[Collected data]
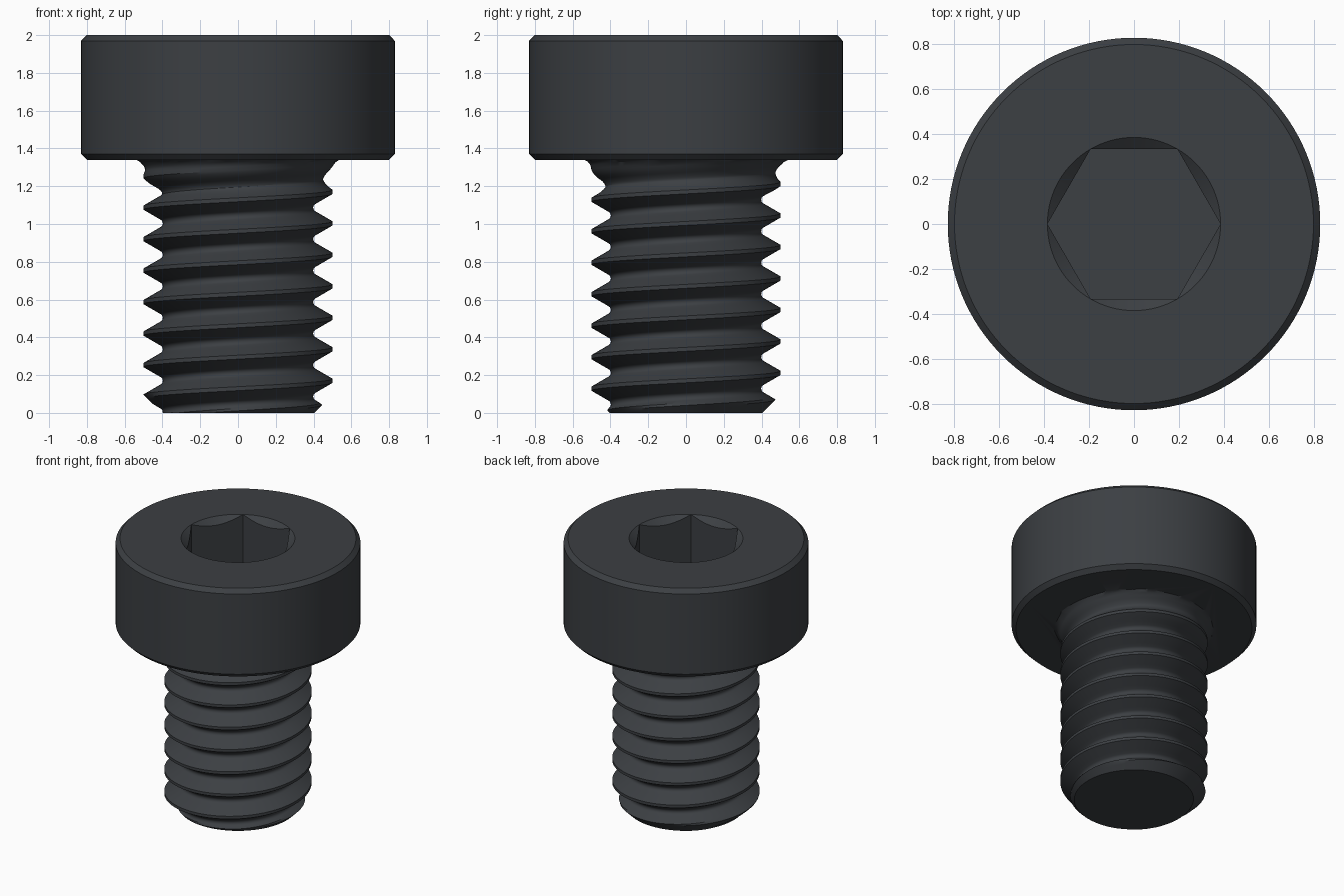
import bpy, bmesh, math

if "Cube" in bpy.data.objects:
    bpy.data.objects.remove(bpy.data.objects["Cube"])

P = 1 / 6            # thread pitch
N = 96               # segments around the thread
mat = bpy.data.materials.new("dark_steel")
mat.diffuse_color = (0.045, 0.05, 0.056, 1)
mat.use_nodes = True
mat.node_tree.nodes["Principled BSDF"].inputs["Base Color"].default_value = mat.diffuse_color


def to_object(bm, name):
    bmesh.ops.recalc_face_normals(bm, faces=bm.faces)
    mesh = bpy.data.meshes.new(name)
    bm.to_mesh(mesh)
    bm.free()
    ob = bpy.data.objects.new(name, mesh)
    bpy.context.collection.objects.link(ob)
    mesh.materials.append(mat)
    return ob


def lathe(name, profile, sides):
    """Closed solid of revolution from (radius, z) pairs, bottom to top."""
    bm = bmesh.new()
    rings = [[bm.verts.new((r * math.cos(2 * math.pi * i / sides),
                            r * math.sin(2 * math.pi * i / sides), z))
              for i in range(sides)] for r, z in profile]
    for a, b in zip(rings, rings[1:]):
        for i in range(sides):
            k = (i + 1) % sides
            bm.faces.new((a[i], a[k], b[k], b[i]))
    bm.faces.new(rings[0][::-1])
    bm.faces.new(rings[-1])
    return to_object(bm, name)


def combine(target, other, operation):
    mod = target.modifiers.new(operation.lower(), 'BOOLEAN')
    mod.operation, mod.object, mod.solver = operation, other, 'EXACT'
    bpy.context.view_layer.objects.active = target
    bpy.ops.object.modifier_apply(modifier=mod.name)
    bpy.data.objects.remove(other)


# Thread section: flat crest, 60 degree flanks, rounded root
ROOT_R = 0.0243
half = [(P / 16, 0.0)]
half += [(P / 16 + 0.0519 * t / 4, 0.0899 * t / 4) for t in range(1, 4)]
half += [(P / 2 - ROOT_R * math.sin(math.radians(a)),
          0.0777 + ROOT_R * math.cos(math.radians(a))) for a in (60, 40, 20, 0)]
section = half + [(P - u, d) for u, d in half[-2::-1]]


def radius(z, depth):
    r = 0.5 - depth * min(1, max(0, (1.32 - z) / 0.16))      # run-out
    if z > 1.28:                                             # fillet under head
        t = min(1, (z - 1.28) / 0.06)
        r += 0.045 * (1 - math.sqrt(1 - t * t))
    return max(0.2, min(r, 0.405 + z))                       # end chamfer


# Threaded shank as a helical sweep trimmed top and bottom
bm = bmesh.new()
K = len(section)
rows = [(0.17 + P * (n - 3) + u, d) for n in range(11) for u, d in section]
cols = []
for i in range(N):
    a = 2 * math.pi * i / N
    col = []
    for z0, d in rows:
        z = z0 + P * i / N
        r = radius(z, d)
        col.append(bm.verts.new((r * math.cos(a), r * math.sin(a), z)))
    cols.append(col)
for i in range(N):
    shift = K if i == N - 1 else 0
    nxt = cols[(i + 1) % N]
    for j in range(len(rows) - 1 - shift):
        bm.faces.new((cols[i][j], nxt[j + shift], nxt[j + 1 + shift], cols[i][j + 1]))
for z, direction in ((0, -1), (1.4, 1)):
    cut = bmesh.ops.bisect_plane(bm, geom=bm.verts[:] + bm.edges[:] + bm.faces[:],
                                 plane_co=(0, 0, z), plane_no=(0, 0, direction),
                                 clear_outer=True)
    edges = [e for e in cut["geom_cut"] if isinstance(e, bmesh.types.BMEdge)]
    bmesh.ops.edgeloop_fill(bm, edges=edges)
bmesh.ops.delete(bm, geom=[v for v in bm.verts if not v.link_faces], context='VERTS')
shank = to_object(bm, "threaded_shank")

# Chamfered cylindrical head
screw = lathe("socket_head_screw",
              [(0.8, 1.34), (0.83, 1.37), (0.83, 1.97), (0.8, 2.0)], 128)

# Hex socket with a conical lead-in
combine(screw, lathe("hex_cutter", [(0.386, 1.6), (0.386, 2.1)], 6), 'DIFFERENCE')
combine(screw, lathe("lead_in_cutter", [(0.286, 1.92), (0.436, 2.04)], 96), 'DIFFERENCE')

# Join shank and head
combine(screw, shank, 'UNION')
screw.select_set(True)
bpy.context.view_layer.objects.active = screw
bpy.ops.object.shade_smooth_by_angle(angle=math.radians(28))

Work to be completed
Could you write out the records exactly while omitting every picture?

Exercise result
import bpy, bmesh, math

if "Cube" in bpy.data.objects:
    bpy.data.objects.remove(bpy.data.objects["Cube"])

P = 1 / 6            # thread pitch
N = 96               # segments around the thread
mat = bpy.data.materials.new("dark_steel")
mat.diffuse_color = (0.045, 0.05, 0.056, 1)
mat.use_nodes = True
mat.node_tree.nodes["Principled BSDF"].inputs["Base Color"].default_value = mat.diffuse_color


def to_object(bm, name):
    bmesh.ops.recalc_face_normals(bm, faces=bm.faces)
    mesh = bpy.data.meshes.new(name)
    bm.to_mesh(mesh)
    bm.free()
    ob = bpy.data.objects.new(name, mesh)
    bpy.context.collection.objects.link(ob)
    mesh.materials.append(mat)
    return ob


def lathe(name, profile, sides):
    """Closed solid of revolution from (radius, z) pairs, bottom to top."""
    bm = bmesh.new()
    rings = [[bm.verts.new((r * math.cos(2 * math.pi * i / sides),
                            r * math.sin(2 * math.pi * i / sides), z))
              for i in range(sides)] for r, z in profile]
    for a, b in zip(rings, rings[1:]):
        for i in range(sides):
            k = (i + 1) % sides
            bm.faces.new((a[i], a[k], b[k], b[i]))
    bm.faces.new(rings[0][::-1])
    bm.faces.new(rings[-1])
    return to_object(bm, name)


def combine(target, other, operation):
    mod = target.modifiers.new(operation.lower(), 'BOOLEAN')
    mod.operation, mod.object, mod.solver = operation, other, 'EXACT'
    bpy.context.view_layer.objects.active = target
    bpy.ops.object.modifier_apply(modifier=mod.name)
    bpy.data.objects.remove(other)


# Thread section: flat crest, 60 degree flanks, rounded root
ROOT_R = 0.0243
half = [(P / 16, 0.0)]
half += [(P / 16 + 0.0519 * t / 4, 0.0899 * t / 4) for t in range(1, 4)]
half += [(P / 2 - ROOT_R * math.sin(math.radians(a)),
          0.0777 + ROOT_R * math.cos(math.radians(a))) for a in (60, 40, 20, 0)]
section = half + [(P - u, d) for u, d in half[-2::-1]]


def radius(z, depth):
    r = 0.5 - depth * min(1, max(0, (1.32 - z) / 0.16))      # run-out
    if z > 1.28:                                             # fillet under head
        t = min(1, (z - 1.28) / 0.06)
        r += 0.045 * (1 - math.sqrt(1 - t * t))
    return max(0.2, min(r, 0.405 + z))                       # end chamfer


# Threaded shank as a helical sweep trimmed top and bottom
bm = bmesh.new()
K = len(section)
rows = [(0.17 + P * (n - 3) + u, d) for n in range(11) for u, d in section]
cols = []
for i in range(N):
    a = 2 * math.pi * i / N
    col = []
    for z0, d in rows:
        z = z0 + P * i / N
        r = radius(z, d)
        col.append(bm.verts.new((r * math.cos(a), r * math.sin(a), z)))
    cols.append(col)
for i in range(N):
    shift = K if i == N - 1 else 0
    nxt = cols[(i + 1) % N]
    for j in range(len(rows) - 1 - shift):
        bm.faces.new((cols[i][j], nxt[j + shift], nxt[j + 1 + shift], cols[i][j + 1]))
for z, direction in ((0, -1), (1.4, 1)):
    cut = bmesh.ops.bisect_plane(bm, geom=bm.verts[:] + bm.edges[:] + bm.faces[:],
                                 plane_co=(0, 0, z), plane_no=(0, 0, direction),
                                 clear_outer=True)
    edges = [e for e in cut["geom_cut"] if isinstance(e, bmesh.types.BMEdge)]
    bmesh.ops.edgeloop_fill(bm, edges=edges)
bmesh.ops.delete(bm, geom=[v for v in bm.verts if not v.link_faces], context='VERTS')
shank = to_object(bm, "threaded_shank")

# Chamfered cylindrical head
screw = lathe("socket_head_screw",
              [(0.8, 1.34), (0.83, 1.37), (0.83, 1.97), (0.8, 2.0)], 128)

# Hex socket with a conical lead-in
combine(screw, lathe("hex_cutter", [(0.386, 1.6), (0.386, 2.1)], 6), 'DIFFERENCE')
combine(screw, lathe("lead_in_cutter", [(0.286, 1.92), (0.436, 2.04)], 96), 'DIFFERENCE')

# Join shank and head
combine(screw, shank, 'UNION')
screw.select_set(True)
bpy.context.view_layer.objects.active = screw
bpy.ops.object.shade_smooth_by_angle(angle=math.radians(28))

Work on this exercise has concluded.